Singing with Ran Blake is a time travel for me, as there is so much tradition and knowledge in his playing. It always has the surprise elementwe might play the same song several times, and although I feel we are following a plot (just like a movie plot), sometimes we do a shorter version, some other times longer, sometimes we modulate to another key, sometimes he stops playing or throws a chord that completely blows me away. At the beginning it was very hard for me, and I realized I had to be really strong when singing the melody of a song, so that he could play whatever he felt like behind me without losing my direction.
Today, I love that feeling of not knowing what is going to happen. I love Ran's touch, his use of pedals creates another dimension of sound, and besides all this, there's a lots of experience, life and love in his playing. And although I am singing the melody, I feel I am following him all the time, or almost like a game, sometimes I lead and some other times he leads. His ears are incredible, and that allows to a lot of creativity in his comping, even when playing the simplest melody. Songs and words are the key with this duo, and singing with Ran woke me to this world of the words and to its power. To convey the story, and to follow Ran's plot for each song is the most important.

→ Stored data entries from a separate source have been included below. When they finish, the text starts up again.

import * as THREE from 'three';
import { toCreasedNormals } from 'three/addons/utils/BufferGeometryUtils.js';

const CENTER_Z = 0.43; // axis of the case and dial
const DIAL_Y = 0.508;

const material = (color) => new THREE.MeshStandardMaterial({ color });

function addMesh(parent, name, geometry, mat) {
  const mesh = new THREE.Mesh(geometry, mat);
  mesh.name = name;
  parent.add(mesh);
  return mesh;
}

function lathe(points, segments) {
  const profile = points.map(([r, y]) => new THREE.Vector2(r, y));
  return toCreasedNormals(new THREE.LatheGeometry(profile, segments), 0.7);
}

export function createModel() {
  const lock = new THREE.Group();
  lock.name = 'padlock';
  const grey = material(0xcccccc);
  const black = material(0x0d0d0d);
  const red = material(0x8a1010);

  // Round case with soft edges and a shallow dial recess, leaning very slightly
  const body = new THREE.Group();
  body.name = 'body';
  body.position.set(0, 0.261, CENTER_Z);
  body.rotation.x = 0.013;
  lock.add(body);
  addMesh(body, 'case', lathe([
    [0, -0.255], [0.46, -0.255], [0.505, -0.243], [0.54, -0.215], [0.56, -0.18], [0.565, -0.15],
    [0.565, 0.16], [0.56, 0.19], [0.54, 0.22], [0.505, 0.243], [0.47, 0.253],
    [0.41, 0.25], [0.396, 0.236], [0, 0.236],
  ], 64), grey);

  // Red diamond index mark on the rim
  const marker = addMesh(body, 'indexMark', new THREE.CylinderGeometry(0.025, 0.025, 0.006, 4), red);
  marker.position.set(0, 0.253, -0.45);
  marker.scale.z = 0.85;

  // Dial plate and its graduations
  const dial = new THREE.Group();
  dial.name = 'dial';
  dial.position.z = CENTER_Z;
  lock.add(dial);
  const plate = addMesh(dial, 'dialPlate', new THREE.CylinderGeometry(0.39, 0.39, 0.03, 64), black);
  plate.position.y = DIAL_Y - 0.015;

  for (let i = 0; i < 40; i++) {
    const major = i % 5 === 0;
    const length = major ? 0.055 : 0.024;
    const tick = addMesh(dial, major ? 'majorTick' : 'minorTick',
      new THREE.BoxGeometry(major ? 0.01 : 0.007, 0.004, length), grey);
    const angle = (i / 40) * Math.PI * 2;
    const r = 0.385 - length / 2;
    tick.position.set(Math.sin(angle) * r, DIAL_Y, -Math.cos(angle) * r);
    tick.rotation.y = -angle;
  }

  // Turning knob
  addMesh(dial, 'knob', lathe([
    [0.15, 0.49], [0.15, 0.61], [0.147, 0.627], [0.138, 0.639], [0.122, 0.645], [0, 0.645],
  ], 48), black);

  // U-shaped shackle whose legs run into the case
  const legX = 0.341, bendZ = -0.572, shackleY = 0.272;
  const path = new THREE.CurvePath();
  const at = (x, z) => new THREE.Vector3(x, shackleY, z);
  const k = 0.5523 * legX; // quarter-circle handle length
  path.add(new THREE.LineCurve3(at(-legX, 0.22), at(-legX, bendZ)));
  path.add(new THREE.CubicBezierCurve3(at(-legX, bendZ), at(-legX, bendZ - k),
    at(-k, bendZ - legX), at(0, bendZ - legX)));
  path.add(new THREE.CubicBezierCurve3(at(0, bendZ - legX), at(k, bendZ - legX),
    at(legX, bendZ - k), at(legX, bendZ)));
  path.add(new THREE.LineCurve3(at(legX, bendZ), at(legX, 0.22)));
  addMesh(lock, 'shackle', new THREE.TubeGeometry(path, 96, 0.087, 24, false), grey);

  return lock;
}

Also, Ran and I have many years of difference and come from different continentsI always feel I am learning something new.
With André Matos, feel we are both coming from the same place, meaning we have the same background; history and we play a lot together. We live together, we travel togetherso much of that communication and shared moments comes out through our music. We also play a lot of original material, and finding my own space in that material is challenging, because I never do the same thing on every song. Sometimes I accompany him, sometimes I don't sing, sometimes I improviseto find that balance of when to sing and when to be silent is challenging in some way. Also, there's a lot of nakedness in a duo setting, we can't hide behind any other instrument, and we have to accept what comes out without being very judgmental.

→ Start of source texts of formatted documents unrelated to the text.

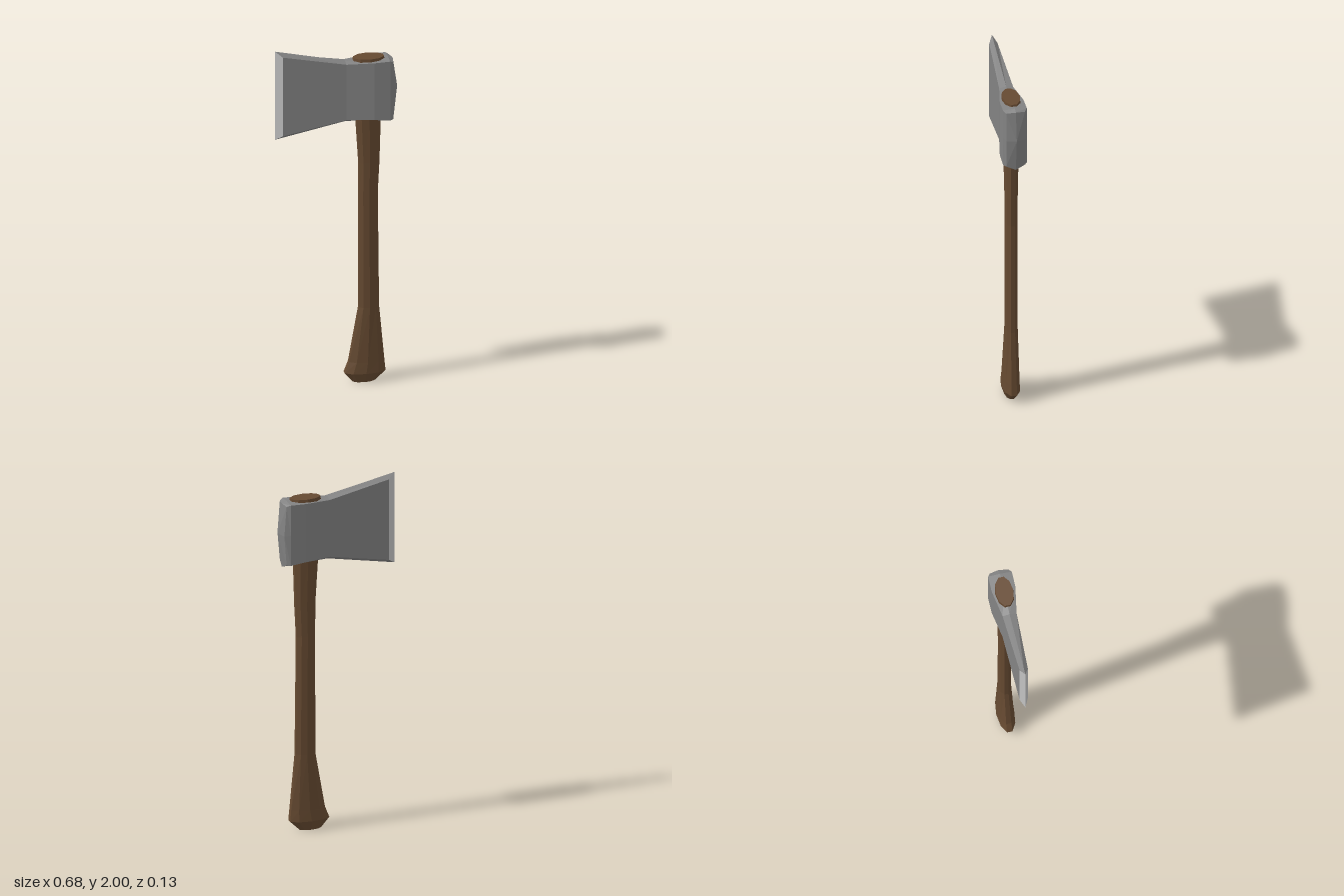
import * as THREE from 'three';

// Skin a row of equal-length point rings; keep(side) chooses which strips to build.
function loft(rings, { startCap, endCap, keep = () => true } = {}) {
  const pos = [];
  const tri = (a, b, c) => pos.push(...a, ...b, ...c);
  const n = rings[0].length;
  for (let i = 0; i < rings.length - 1; i++) {
    const a = rings[i], b = rings[i + 1];
    for (let j = 0; j < n; j++) {
      if (!keep(j)) continue;
      const k = (j + 1) % n;
      tri(a[j], a[k], b[k]);
      tri(a[j], b[k], b[j]);
    }
  }
  const first = rings[0], last = rings[rings.length - 1];
  for (let j = 0; j < n; j++) {
    const k = (j + 1) % n;
    if (startCap) tri(startCap, first[k], first[j]);
    if (endCap) tri(endCap, last[j], last[k]);
  }
  const geo = new THREE.BufferGeometry();
  geo.setAttribute('position', new THREE.Float32BufferAttribute(pos, 3));
  geo.computeVertexNormals();
  return geo;
}

// Ten-sided handle ring spanning x0..x1, with half depth rz
function handleRing([y, x0, x1, rz]) {
  const cx = (x0 + x1) / 2, rx = (x1 - x0) / 2 / Math.cos(Math.PI / 10);
  return Array.from({ length: 10 }, (_, i) => {
    const a = (i + 0.5) * Math.PI / 5;
    return [cx + rx * Math.cos(a), y, -rz * Math.sin(a)];
  });
}

// Eight-point head section: top ridge, +z side, bottom ridge, -z side
function headRing([x, z, top, hi, lo, bottom, ridgeX = x, midX = x]) {
  const mid = (hi + lo) / 2;
  return [
    [ridgeX, top, 0], [x, hi, z], [midX, mid, z], [x, lo, z],
    [ridgeX, bottom, 0], [x, lo, -z], [midX, mid, -z], [x, hi, -z],
  ];
}

export function createModel() {
  const group = new THREE.Group();
  const wood = new THREE.MeshStandardMaterial({ color: 0x664a31 });
  const steel = new THREE.MeshStandardMaterial({ color: 0x838383 });
  const sharpSteel = new THREE.MeshStandardMaterial({ color: 0xc4c4c4 });
  for (const [m, name] of [[wood, 'wood'], [steel, 'steel'], [sharpSteel, 'sharpened steel']]) m.name = name;

  const add = (name, geo, mat) => {
    const mesh = new THREE.Mesh(geo, mat);
    mesh.name = name;
    group.add(mesh);
  };

  // Handle: flared knob, slim grip, widening through the head
  const handle = [
    [0.0, 0.09, 0.215, 0.032],
    [0.055, 0.045, 0.272, 0.05],
    [0.12, 0.07, 0.266, 0.047],
    [0.44, 0.125, 0.237, 0.037],
    [1.12, 0.125, 0.23, 0.036],
    [1.3, 0.125, 0.239, 0.037],
    [1.55, 0.11, 0.246, 0.042],
    [1.9, 0.093, 0.268, 0.052],
    [1.925, 0.097, 0.264, 0.049],
  ].map(handleRing);
  add('handle', loft(handle, { startCap: [0.152, 0, 0], endCap: [0.18, 1.925, 0] }), wood);

  // Head sections: x, half depth, top ridge, side top, side bottom, bottom ridge
  const edge = headRing([-0.34, 0, 2.0, 2.0, 1.475, 1.475]);
  const bevel = headRing([-0.3, 0.023, 1.991, 1.97, 1.502, 1.483]);
  const body = [
    bevel,
    headRing([0.05, 0.039, 1.91, 1.902, 1.573, 1.55]),
    headRing([0.2, 0.066, 1.912, 1.908, 1.57, 1.545]),
    headRing([0.288, 0.066, 1.915, 1.91, 1.56, 1.537]),
    headRing([0.307, 0.052, 1.905, 1.9, 1.56, 1.537, 0.315, 0.32]),
  ];
  add('axeHead', loft(body, { endCap: [0.34, 1.735, 0] }), steel);

  // Cutting bevel: bright flanks, plain steel above and below
  const isFlank = (j) => j % 4 === 1 || j % 4 === 2;
  add('cuttingEdge', loft([edge, bevel], { keep: isFlank }), sharpSteel);
  add('edgeTips', loft([edge, bevel], { keep: (j) => !isFlank(j) }), steel);

  return group;
}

AAJ: Do you also engage in other art forms? If so which ones?
SS: I love photography. I went to an Art College for two years, so I draw, I paint and I take photographs. And I love writing as well. But I've never exposed it the way I do with the music.
AAJ: Lastly can you tell us a little bit about your Crossing Oceans project?
SS: Crossing Oceans is still a work in progress. It features voice, trombone, tenor sax, guitar, bass (and possibly some percussion). I sing mostly in Portuguese. It is like a story about my perception of Fado, and its origins, that are deeply embedded with the history of Portugal. It started out of my curiosity about Fado music, as I wanted to know more about this song form (I never listened to it before I moved to US) .
My research made me travel in time and think about things that are key to my country's history, but that no one talks about: the slave trade from Africa to Brazil, the music that came from Brazil to Portugal in the 18th century, (which is when Fado appeared in Lisbon)...so many things. So it's a Fado project but it's also my project, it's a creative approach to it. It is a story told through music.
Courtesy of Sara Serpa